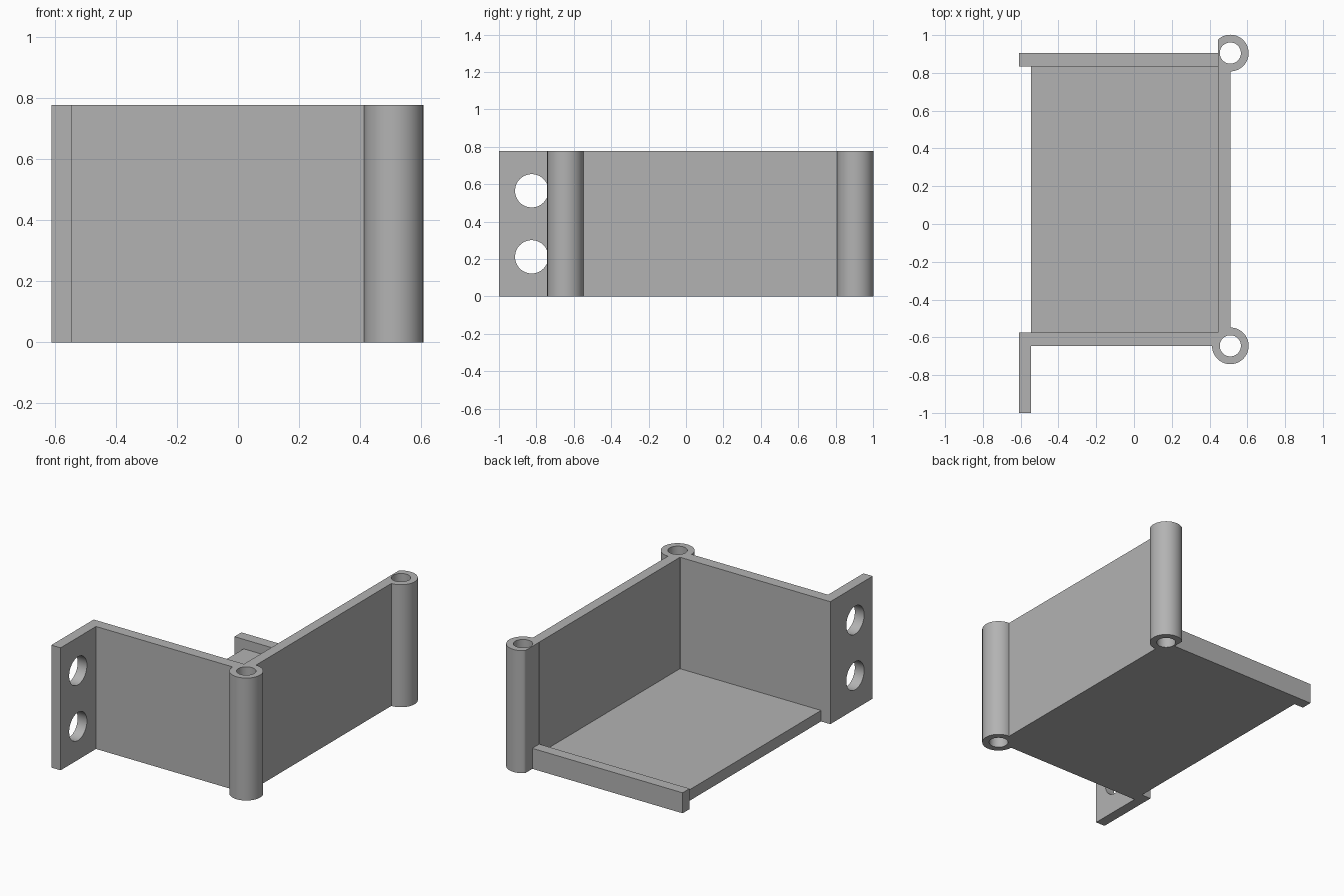
import bpy, bmesh, math
from mathutils import Matrix

cube = bpy.data.objects.get("Cube")
if cube:
    bpy.data.objects.remove(cube, do_unlink=True)

HEIGHT = 0.777
FLOOR = 0.07
LIP = 0.13
LEFT, RIGHT = -0.61, -0.545        # outer and inner face of the mounting flange
WALL_IN, WALL_OUT = 0.445, 0.51    # faces of the long wall
FRONT, FRONT_IN = -0.645, -0.575   # faces of the front wall
BACK_IN, BACK = 0.835, 0.905       # faces of the rear lip
SEGMENTS = 64

grey = bpy.data.materials.new("plain grey")
grey.use_nodes = True
grey.diffuse_color = (0.45, 0.45, 0.45, 1)
grey.node_tree.nodes["Principled BSDF"].inputs["Base Color"].default_value = (0.45, 0.45, 0.45, 1)


def finish(name, bm):
    bmesh.ops.recalc_face_normals(bm, faces=bm.faces)
    mesh = bpy.data.meshes.new(name)
    bm.to_mesh(mesh)
    bm.free()
    obj = bpy.data.objects.new(name, mesh)
    bpy.context.collection.objects.link(obj)
    mesh.materials.append(grey)
    return obj


def activate(obj):
    bpy.ops.object.select_all(action='DESELECT')
    obj.select_set(True)
    bpy.context.view_layer.objects.active = obj


def smooth(obj):
    activate(obj)
    bpy.ops.object.shade_smooth_by_angle(angle=math.radians(30))


def extrude_plan(name, outline, height):
    """Raise a plan outline from the ground to a height."""
    bm = bmesh.new()
    face = bm.faces.new([bm.verts.new((x, y, 0)) for x, y in outline])
    top = bmesh.ops.extrude_face_region(bm, geom=[face])["geom"]
    verts = [v for v in top if isinstance(v, bmesh.types.BMVert)]
    bmesh.ops.translate(bm, verts=verts, vec=(0, 0, height))
    return finish(name, bm)


def plate(name, x0, x1, y0, y1, height):
    return extrude_plan(name, [(x0, y0), (x1, y0), (x1, y1), (x0, y1)], height)


def hinge_post(name, cx, cy, clip_x=None):
    """Hollow post, optionally flattened on its inner side."""
    bm = bmesh.new()
    rings = []
    for radius, z in ((0.097, 0), (0.097, HEIGHT), (0.056, HEIGHT), (0.056, 0)):
        ring = []
        for i in range(SEGMENTS):
            a = math.tau * i / SEGMENTS
            x = cx + radius * math.cos(a)
            if clip_x is not None:
                x = max(x, clip_x)
            ring.append(bm.verts.new((x, cy + radius * math.sin(a), z)))
        rings.append(ring)
    for k in range(4):
        a, b = rings[k], rings[(k + 1) % 4]
        for i in range(SEGMENTS):
            j = (i + 1) % SEGMENTS
            bm.faces.new((a[i], a[j], b[j], b[i]))
    smooth(finish(name, bm))


# Tray floor, long wall and rear lip
plate("floor", RIGHT, WALL_IN, FRONT_IN, BACK_IN, FLOOR)
plate("long_wall", WALL_IN, WALL_OUT, FRONT_IN, BACK_IN, HEIGHT)
plate("rear_lip", LEFT, WALL_IN, BACK_IN, BACK, LIP)

# Front wall bent forward into the mounting flange
bracket = extrude_plan("front_wall_and_flange", [
    (LEFT, -1), (RIGHT, -1), (RIGHT, FRONT), (WALL_IN, FRONT),
    (WALL_IN, FRONT_IN), (LEFT, FRONT_IN)], HEIGHT)

# Two bolt holes through the flange
for z in (0.212, 0.565):
    bm = bmesh.new()
    bmesh.ops.create_cone(
        bm, cap_ends=True, segments=SEGMENTS, radius1=0.089, radius2=0.089, depth=0.2,
        matrix=Matrix.Translation((LEFT, -0.825, z)) @ Matrix.Rotation(math.pi / 2, 4, 'Y'))
    cutter = finish("bolt_hole_cutter", bm)
    cutter.hide_render = True
    activate(bracket)
    cut = bracket.modifiers.new("bolt hole", 'BOOLEAN')
    cut.operation = 'DIFFERENCE'
    cut.solver = 'EXACT'
    cut.object = cutter
    bpy.ops.object.modifier_apply(modifier=cut.name)
    bpy.data.objects.remove(cutter, do_unlink=True)
smooth(bracket)

# Hollow posts at both ends of the long wall
hinge_post("front_post", WALL_OUT, FRONT)
hinge_post("rear_post", WALL_OUT, BACK, clip_x=WALL_IN)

········

PROBLEM DETAILS -
What lines in the material above hold the string "finish"? List them.

WRITTEN ANSWER -
def finish(name, bm):
    return finish(name, bm)
    smooth(finish(name, bm))
    cutter = finish("bolt_hole_cutter", bm)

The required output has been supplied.